Data extracts –
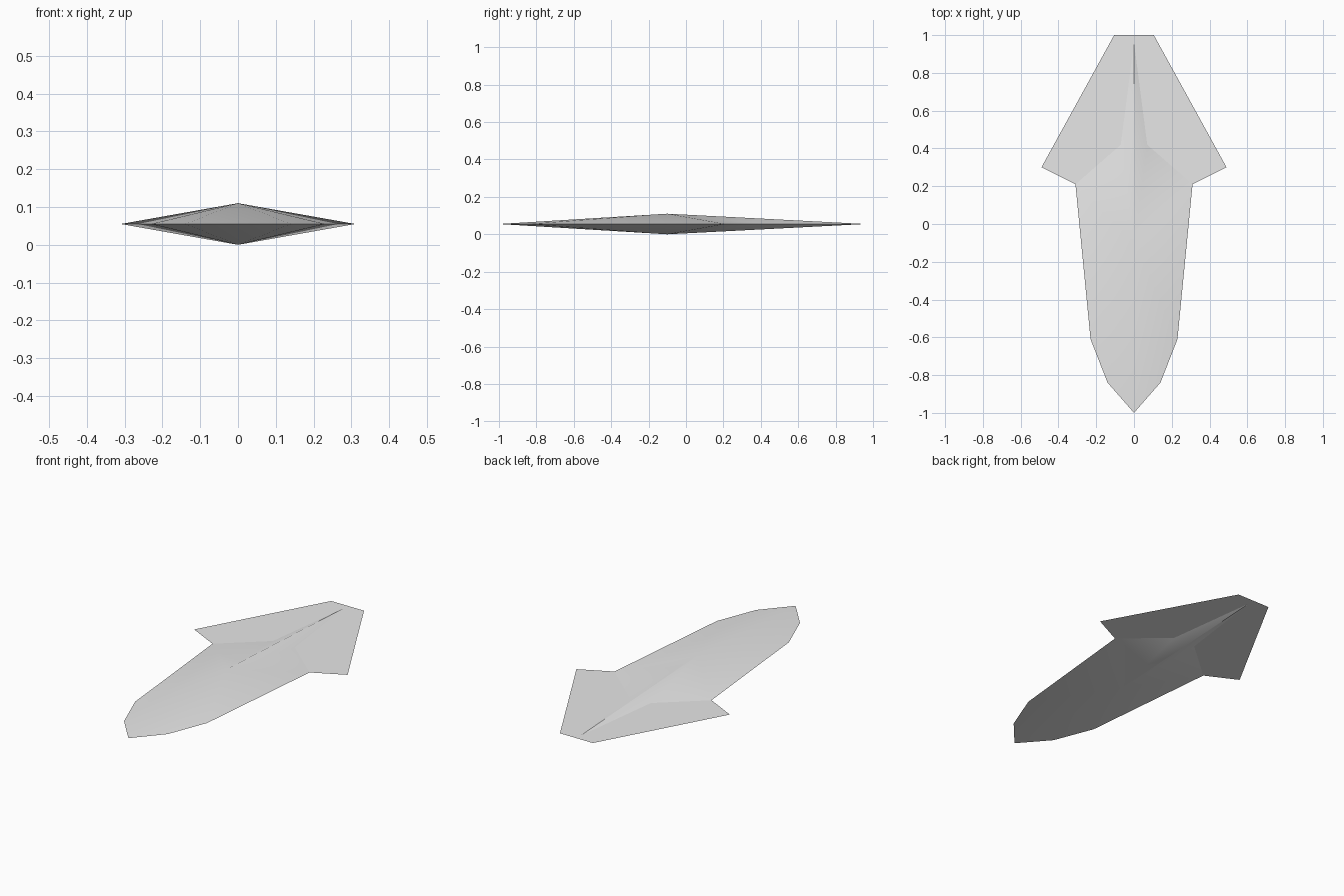
import bpy
import bmesh
import math

cube = bpy.data.objects.get("Cube")
if cube:
    bpy.data.objects.remove(cube, do_unlink=True)

MID = 0.055      # height of the rim and of the fin sheet
PEAK_Y = -0.10   # where the body is thickest

grey = bpy.data.materials.new("light_grey")
grey.use_nodes = True
grey.diffuse_color = (0.8, 0.8, 0.8, 1)
grey.node_tree.nodes["Principled BSDF"].inputs["Base Color"].default_value = (0.8, 0.8, 0.8, 1)


def mirrored(half):
    """Closed counter-clockwise outline from its +x half, listed front to back."""
    return half + [(-x, y) for x, y in reversed(half) if x > 0]


def add_object(name, bm):
    mesh = bpy.data.meshes.new(name)
    bm.to_mesh(mesh)
    bm.free()
    mesh.materials.append(grey)
    obj = bpy.data.objects.new(name, mesh)
    bpy.context.collection.objects.link(obj)
    return obj


# Body: outline rising to one peak above and one below
outline = mirrored([(0, -1.0), (0.14, -0.84), (0.23, -0.61), (0.31, 0.21),
                    (0.07, 0.42), (0, 0.96)])
bm = bmesh.new()
rim = [bm.verts.new((x, y, MID)) for x, y in outline]
top = bm.verts.new((0, PEAK_Y, 2 * MID))
bottom = bm.verts.new((0, PEAK_Y, 0))
for a, b in zip(rim, rim[1:] + rim[:1]):
    bm.faces.new((a, b, top))
    bm.faces.new((b, a, bottom))
body = add_object("body", bm)

# Tail fin: flat swept sheet through the rear of the body
bm = bmesh.new()
bm.faces.new([bm.verts.new((x, y, MID)) for x, y in
              mirrored([(0.31, 0.21), (0.49, 0.30), (0.105, 1.0)])])
add_object("tail_fin", bm)

# Soft shading on the body, with the rim kept sharp
bpy.ops.object.select_all(action="DESELECT")
body.select_set(True)
bpy.context.view_layer.objects.active = body
bpy.ops.object.shade_smooth_by_angle(angle=math.radians(30))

Task objective – Without the pictures, copy out each entry exactly as it stands.

Solution to this task –
import bpy
import bmesh
import math

cube = bpy.data.objects.get("Cube")
if cube:
    bpy.data.objects.remove(cube, do_unlink=True)

MID = 0.055      # height of the rim and of the fin sheet
PEAK_Y = -0.10   # where the body is thickest

grey = bpy.data.materials.new("light_grey")
grey.use_nodes = True
grey.diffuse_color = (0.8, 0.8, 0.8, 1)
grey.node_tree.nodes["Principled BSDF"].inputs["Base Color"].default_value = (0.8, 0.8, 0.8, 1)


def mirrored(half):
    """Closed counter-clockwise outline from its +x half, listed front to back."""
    return half + [(-x, y) for x, y in reversed(half) if x > 0]


def add_object(name, bm):
    mesh = bpy.data.meshes.new(name)
    bm.to_mesh(mesh)
    bm.free()
    mesh.materials.append(grey)
    obj = bpy.data.objects.new(name, mesh)
    bpy.context.collection.objects.link(obj)
    return obj


# Body: outline rising to one peak above and one below
outline = mirrored([(0, -1.0), (0.14, -0.84), (0.23, -0.61), (0.31, 0.21),
                    (0.07, 0.42), (0, 0.96)])
bm = bmesh.new()
rim = [bm.verts.new((x, y, MID)) for x, y in outline]
top = bm.verts.new((0, PEAK_Y, 2 * MID))
bottom = bm.verts.new((0, PEAK_Y, 0))
for a, b in zip(rim, rim[1:] + rim[:1]):
    bm.faces.new((a, b, top))
    bm.faces.new((b, a, bottom))
body = add_object("body", bm)

# Tail fin: flat swept sheet through the rear of the body
bm = bmesh.new()
bm.faces.new([bm.verts.new((x, y, MID)) for x, y in
              mirrored([(0.31, 0.21), (0.49, 0.30), (0.105, 1.0)])])
add_object("tail_fin", bm)

# Soft shading on the body, with the rim kept sharp
bpy.ops.object.select_all(action="DESELECT")
body.select_set(True)
bpy.context.view_layer.objects.active = body
bpy.ops.object.shade_smooth_by_angle(angle=math.radians(30))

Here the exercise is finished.